Nintendo of America, Nintendo founded its North American subsidiary in 1980 as Nintendo of America (NoA). Hiroshi Yamauchi appointed his son-in-law Minoru Arakawa as president, who in turn hired his own wife and Yamauchi’s daughter Yoko Yamauchi as the first employee. The Arakawa family moved from Vancouver to select an office in Manhattan, New York. Both from extremely affluent families, their goals were set more by achievement than money—and all their seed capital and products would now also be automatically inherited from Nintendo in Japan, and their inaugural target is the existing $8 billion-per-year coin-op arcade video game market and largest entertainment industry in the US, which already outclassed movies and television combined.
In late 1980 NoA contracted the Seattle-based arcade sales and distribution company Far East Video, consisting solely of experienced arcade salespeople Ron Judy and Al Stone. The two had already built a decent reputation and a distribution network, founded specifically for the independent import and sales of games from Nintendo because the Japanese company had for years been the under-represented maverick in America.
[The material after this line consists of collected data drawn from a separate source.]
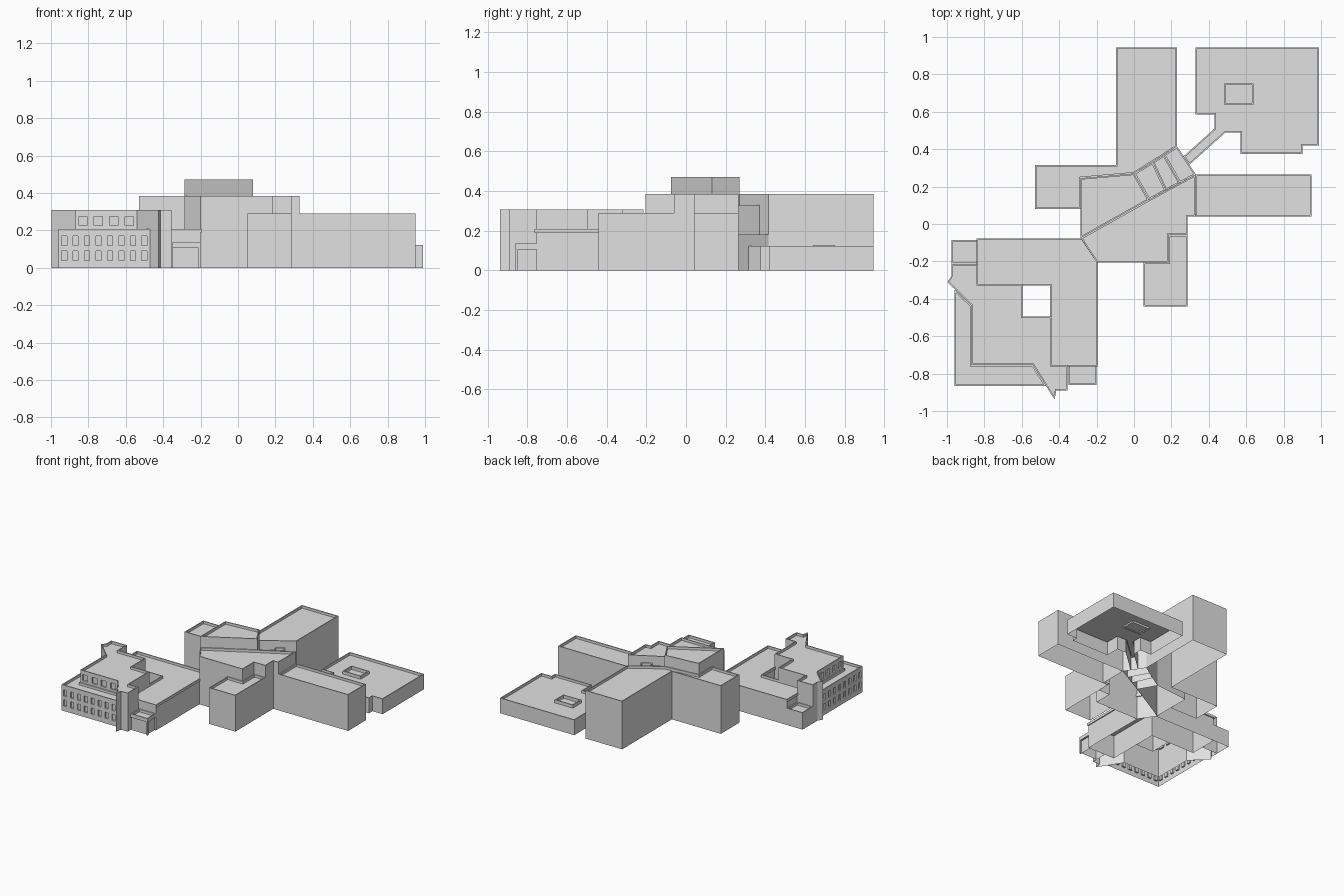
import bpy, bmesh
from mathutils import Vector

if "Cube" in bpy.data.objects:
    bpy.data.objects.remove(bpy.data.objects["Cube"])

grey = bpy.data.materials.new("light_grey")
grey.diffuse_color = (0.75, 0.75, 0.75, 1)
grey.use_nodes = True
grey.node_tree.nodes["Principled BSDF"].inputs["Base Color"].default_value = grey.diffuse_color


def inset(pts, d):
    """Mitred inward offset of a counter-clockwise outline."""
    out = []
    n = len(pts)
    for i in range(n):
        p = Vector(pts[i])
        e1 = (p - Vector(pts[i - 1])).normalized()
        e2 = (Vector(pts[(i + 1) % n]) - p).normalized()
        n1, n2 = Vector((-e1.y, e1.x)), Vector((-e2.y, e2.x))
        m = n1 + n2
        out.append(p + m * (d / max(0.15, 1 + n1.dot(n2))))
    return out


def wall(bm, a, b, z0, z1, spec=None):
    """Flat wall, optionally with recessed windows: (columns, rows, width)."""
    a, b = Vector(a), Vector(b)
    length = (b - a).length
    d = (b - a) / length
    us, zs = [0, length], [z0, z1]
    if spec:
        cols, rows, w = spec
        for c in range(cols):
            mid = length * (c + 0.5) / cols
            us += [mid - w / 2, mid + w / 2]
        zs += [z for r in rows for z in r]
    us.sort()
    zs.sort()
    back = Vector((-d.y, d.x, 0)) * 0.012
    for i in range(len(us) - 1):
        for j in range(len(zs) - 1):
            q = [Vector((*(a + d * u), z)) for u, z in
                 ((us[i], zs[j]), (us[i + 1], zs[j]),
                  (us[i + 1], zs[j + 1]), (us[i], zs[j + 1]))]
            if i % 2 and j % 2:
                r = [p + back for p in q]
                for k in range(4):
                    m = (k + 1) % 4
                    bm.faces.new([bm.verts.new(v) for v in (q[k], q[m], r[m], r[k])])
                q = r
            bm.faces.new([bm.verts.new(v) for v in q])


def block(name, pts, h, z0=0.0, windows=None, rim=0.008, sink=0.02):
    """Open-bottomed mass with a parapet around a sunken flat roof."""
    windows = windows or {}
    bm = bmesh.new()
    n = len(pts)
    inn = inset(pts, rim)
    for i in range(n):
        j = (i + 1) % n
        wall(bm, pts[i], pts[j], z0, h, windows.get(i))
        wall(bm, inn[j], inn[i], h - sink, h)
        bm.faces.new([bm.verts.new((p[0], p[1], h))
                      for p in (pts[i], pts[j], inn[j], inn[i])])
    bm.faces.new([bm.verts.new((p[0], p[1], h - sink)) for p in inn])
    bmesh.ops.remove_doubles(bm, verts=bm.verts, dist=1e-5)
    bm.normal_update()
    me = bpy.data.meshes.new(name)
    bm.to_mesh(me)
    bm.free()
    me.materials.append(grey)
    ob = bpy.data.objects.new(name, me)
    bpy.context.collection.objects.link(ob)
    return ob


def rect(x0, x1, y0, y1):
    return [(x0, y0), (x1, y0), (x1, y1), (x0, y1)]


# Central hall and the taller block behind it
block("central_hall", [(-0.285, -0.075), (-0.20, -0.205), (0.185, -0.205), (0.185, -0.06),
                       (0.285, -0.06), (0.285, 0.04), (0.33, 0.04), (0.33, 0.265),
                       (0.08, 0.13)], 0.385)
block("tall_block", [(-0.285, -0.075), (0.08, 0.13), (0, 0.27), (-0.285, 0.245)], 0.472)

# Stepped link strip
block("link_west", [(0.08, 0.13), (0.17, 0.18), (0.10, 0.33), (0, 0.27)], 0.31)
block("link_middle", [(0.17, 0.18), (0.245, 0.22), (0.16, 0.37), (0.10, 0.33)], 0.33)
block("link_east", [(0.245, 0.22), (0.33, 0.265), (0.23, 0.415), (0.16, 0.37)], 0.18)

# Wings
block("north_and_west_wing", [(-0.53, 0.08), (-0.285, 0.08), (-0.285, 0.245), (0, 0.27),
                              (0.23, 0.415), (0.23, 0.945), (-0.095, 0.945),
                              (-0.095, 0.315), (-0.53, 0.315)], 0.385)
block("south_wing", [(0.05, -0.44), (0.285, -0.44), (0.285, -0.06), (0.185, -0.06),
                     (0.185, -0.205), (0.05, -0.205)], 0.29)
block("east_wing", [(0.285, 0.04), (0.95, 0.04), (0.95, 0.265), (0.33, 0.265),
                    (0.33, 0.06), (0.285, 0.06)], 0.29)

# Low hall with its angled corridor and roof light
block("low_hall", [(0.295, 0.315), (0.49, 0.49), (0.57, 0.49), (0.57, 0.375), (0.90, 0.375),
                   (0.90, 0.42), (0.99, 0.42), (0.99, 0.945), (0.33, 0.945), (0.33, 0.585),
                   (0.43, 0.585), (0.43, 0.51), (0.265, 0.362)], 0.122)
block("roof_light", rect(0.48, 0.64, 0.64, 0.75), 0.127, 0.09, sink=0.035)

# South-west building: L-shaped block, window terrace, upper storey with towers
block("l_shaped_block", [(-0.835, -0.085), (-0.28, -0.085), (-0.20, -0.205), (-0.20, -0.755),
                         (-0.44, -0.755), (-0.44, -0.32), (-0.835, -0.32)], 0.208)
floors = [(0.04, 0.09), (0.12, 0.17)]
block("window_terrace", [(-0.96, -0.865), (-0.47, -0.865), (-0.54, -0.755), (-0.87, -0.755),
                         (-0.87, -0.435), (-0.96, -0.35)], 0.208,
      windows={0: (8, floors, 0.028), 5: (8, floors, 0.028)})
top_row = [(0.225, 0.275)]
block("upper_storey", [(-0.355, -0.89), (-0.355, -0.755), (-0.44, -0.755), (-0.44, -0.495),
                       (-0.595, -0.495), (-0.595, -0.32), (-0.835, -0.32), (-0.835, -0.215),
                       (-0.975, -0.215), (-0.975, -0.275), (-0.998, -0.31), (-0.87, -0.435),
                       (-0.87, -0.755), (-0.54, -0.755), (-0.425, -0.938), (-0.415, -0.89)],
      0.308, windows={11: (4, top_row, 0.045), 12: (4, top_row, 0.045)})

# Low corner annex and recessed entrance porch
block("corner_annex", rect(-0.975, -0.835, -0.215, -0.085), 0.135)
block("porch_room", rect(-0.35, -0.212, -0.85, -0.755), 0.106, sink=0.001)
block("porch_roof", rect(-0.35, -0.20, -0.862, -0.755), 0.135, 0.106)
block("porch_post", rect(-0.212, -0.20, -0.862, -0.85), 0.106, rim=0.002, sink=0.001)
Amid financial threat, Nintendo of America relocated from Manhattan to the Seattle metro. Arakawa’s real estate scouts found a 60,000-square-foot (5,600 m2) warehouse for rent containing three offices—one for Arakawa and one for Judy and Stone. This warehouse in the Tukwila suburb was owned by Mario Segale after whom the Mario character would be named, and was initially managed by former Far East Video employee Don James.
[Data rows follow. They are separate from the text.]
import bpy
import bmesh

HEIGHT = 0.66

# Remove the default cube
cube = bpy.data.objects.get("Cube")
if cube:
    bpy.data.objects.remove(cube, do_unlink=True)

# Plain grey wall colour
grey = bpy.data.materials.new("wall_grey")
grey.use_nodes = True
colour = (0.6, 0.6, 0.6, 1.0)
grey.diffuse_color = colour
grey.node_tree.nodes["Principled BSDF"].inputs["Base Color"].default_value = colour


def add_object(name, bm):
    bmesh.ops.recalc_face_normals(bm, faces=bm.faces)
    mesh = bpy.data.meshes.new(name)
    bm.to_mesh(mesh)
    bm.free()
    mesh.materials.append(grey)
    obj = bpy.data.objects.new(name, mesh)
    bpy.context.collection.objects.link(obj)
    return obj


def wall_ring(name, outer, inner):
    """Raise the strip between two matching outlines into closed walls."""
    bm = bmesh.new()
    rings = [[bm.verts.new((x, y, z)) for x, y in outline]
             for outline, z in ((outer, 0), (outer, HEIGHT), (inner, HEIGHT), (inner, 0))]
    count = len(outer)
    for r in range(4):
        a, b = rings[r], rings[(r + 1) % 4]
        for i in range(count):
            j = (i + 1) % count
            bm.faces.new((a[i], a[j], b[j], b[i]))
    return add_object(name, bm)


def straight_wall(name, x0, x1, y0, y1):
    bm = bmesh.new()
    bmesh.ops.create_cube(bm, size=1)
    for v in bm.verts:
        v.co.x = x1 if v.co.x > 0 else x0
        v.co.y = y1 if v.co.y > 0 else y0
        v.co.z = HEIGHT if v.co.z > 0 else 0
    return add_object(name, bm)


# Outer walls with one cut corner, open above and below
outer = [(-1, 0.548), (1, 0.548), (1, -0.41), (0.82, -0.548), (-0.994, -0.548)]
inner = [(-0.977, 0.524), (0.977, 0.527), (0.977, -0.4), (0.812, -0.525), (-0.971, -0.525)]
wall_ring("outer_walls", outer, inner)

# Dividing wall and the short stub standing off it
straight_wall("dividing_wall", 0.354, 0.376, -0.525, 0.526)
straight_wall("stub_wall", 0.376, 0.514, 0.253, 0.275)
Arakawa was still panicked over NoA’s ongoing financial crisis. With the parent company having no new game ideas, he had been repeatedly pleading for Yamauchi to reassign some top talent away from existing Japanese products to develop something for America—especially to redeem the massive dead stock of Radar Scope cabinets. Since all of Nintendo’s key engineers and programmers were busy, and with NoA representing only a tiny fraction of the parent’s overall business, Yamauchi allowed only the assignment of Gunpei Yokoi’s young assistant who had no background in engineering, Shigeru Miyamoto.
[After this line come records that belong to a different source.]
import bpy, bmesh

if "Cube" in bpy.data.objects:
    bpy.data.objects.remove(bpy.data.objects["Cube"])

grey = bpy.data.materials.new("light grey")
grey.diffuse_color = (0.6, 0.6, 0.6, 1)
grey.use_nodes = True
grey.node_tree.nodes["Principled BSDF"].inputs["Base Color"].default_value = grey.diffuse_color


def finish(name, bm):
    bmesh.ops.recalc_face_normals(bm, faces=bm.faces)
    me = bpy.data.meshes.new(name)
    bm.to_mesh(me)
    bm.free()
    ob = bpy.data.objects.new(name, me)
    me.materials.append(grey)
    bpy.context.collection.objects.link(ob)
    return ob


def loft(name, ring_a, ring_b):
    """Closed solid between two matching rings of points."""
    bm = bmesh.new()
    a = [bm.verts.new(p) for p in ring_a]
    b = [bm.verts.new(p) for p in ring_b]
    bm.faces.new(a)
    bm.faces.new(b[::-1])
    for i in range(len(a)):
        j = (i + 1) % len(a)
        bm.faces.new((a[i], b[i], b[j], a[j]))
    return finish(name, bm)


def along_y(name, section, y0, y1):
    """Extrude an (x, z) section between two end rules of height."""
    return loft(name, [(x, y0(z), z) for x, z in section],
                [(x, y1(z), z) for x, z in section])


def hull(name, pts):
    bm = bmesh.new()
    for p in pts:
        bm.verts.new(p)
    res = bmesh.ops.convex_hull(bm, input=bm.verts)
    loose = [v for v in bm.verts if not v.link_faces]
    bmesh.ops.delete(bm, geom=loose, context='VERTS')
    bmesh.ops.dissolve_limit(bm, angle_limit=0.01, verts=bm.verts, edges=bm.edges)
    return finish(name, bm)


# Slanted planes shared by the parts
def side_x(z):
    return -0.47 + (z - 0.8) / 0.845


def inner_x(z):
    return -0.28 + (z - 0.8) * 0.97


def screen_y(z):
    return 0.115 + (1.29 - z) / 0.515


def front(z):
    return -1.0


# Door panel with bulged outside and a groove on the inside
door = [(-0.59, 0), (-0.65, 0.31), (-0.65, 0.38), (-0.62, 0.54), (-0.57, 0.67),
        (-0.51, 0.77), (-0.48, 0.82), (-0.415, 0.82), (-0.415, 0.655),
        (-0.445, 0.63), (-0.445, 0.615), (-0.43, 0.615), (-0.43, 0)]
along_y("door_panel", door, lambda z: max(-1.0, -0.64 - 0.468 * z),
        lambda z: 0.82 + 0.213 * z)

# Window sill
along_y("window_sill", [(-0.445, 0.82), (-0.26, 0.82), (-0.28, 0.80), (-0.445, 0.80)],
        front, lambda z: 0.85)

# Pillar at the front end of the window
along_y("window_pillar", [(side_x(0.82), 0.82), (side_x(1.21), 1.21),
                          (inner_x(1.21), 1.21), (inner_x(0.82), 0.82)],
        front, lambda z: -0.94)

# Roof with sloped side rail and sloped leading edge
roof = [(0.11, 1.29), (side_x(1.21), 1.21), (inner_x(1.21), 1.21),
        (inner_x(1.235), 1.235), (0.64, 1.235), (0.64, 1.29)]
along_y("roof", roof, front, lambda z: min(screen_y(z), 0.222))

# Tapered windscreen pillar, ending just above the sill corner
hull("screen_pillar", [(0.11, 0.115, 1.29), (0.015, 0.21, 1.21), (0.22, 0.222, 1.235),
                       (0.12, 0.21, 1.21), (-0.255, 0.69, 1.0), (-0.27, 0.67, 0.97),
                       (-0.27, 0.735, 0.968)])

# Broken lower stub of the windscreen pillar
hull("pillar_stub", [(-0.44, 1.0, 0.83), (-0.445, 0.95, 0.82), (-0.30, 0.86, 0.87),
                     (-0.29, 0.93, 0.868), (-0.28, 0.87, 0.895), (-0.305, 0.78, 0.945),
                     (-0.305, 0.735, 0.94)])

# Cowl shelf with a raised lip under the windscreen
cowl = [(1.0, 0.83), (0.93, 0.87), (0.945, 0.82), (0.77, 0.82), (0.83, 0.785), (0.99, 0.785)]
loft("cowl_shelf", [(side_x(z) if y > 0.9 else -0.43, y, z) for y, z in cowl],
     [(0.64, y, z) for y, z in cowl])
NoA’s staff—except the sole young gamer Howard Phillips—were uniformly revolted at the sight of the freshman developer Miyamoto’s debut game, which they had imported in the form of emergency conversion kits for the overstock of Radar Scope cabinets. The kits transformed the cabinets into NoA’s massive windfall gain of $280 million from Miyamoto’s smash hit Donkey Kong in 1981–1983 alone. They sold 4,000 new arcade units each month in America, making the 24-year-old Phillips “the largest volume shipping manager for the entire Port of Seattle”. Arakawa used these profits to buy 27 acres in Redmond in July 1982 and to perform the $50 million launch of the Nintendo Entertainment System in 1985 which revitalized the entire video game industry from its devastating 1983 crash.
The organization was reshaped nationwide in the following decades, and those core sales and marketing business functions are now directed by the office in Redwood City, California. The company’s distribution centers are Nintendo Atlanta in Atlanta, Georgia, and Nintendo North Bend in North Bend, Washington. Nintendo of America operates two retail stores in the United States: Nintendo New York on Rockefeller Plaza in New York City, which is open to the public; and Nintendo Redmond, co-located at NoA headquarters in Redmond, Washington, which is open only to Nintendo employees and invited guests.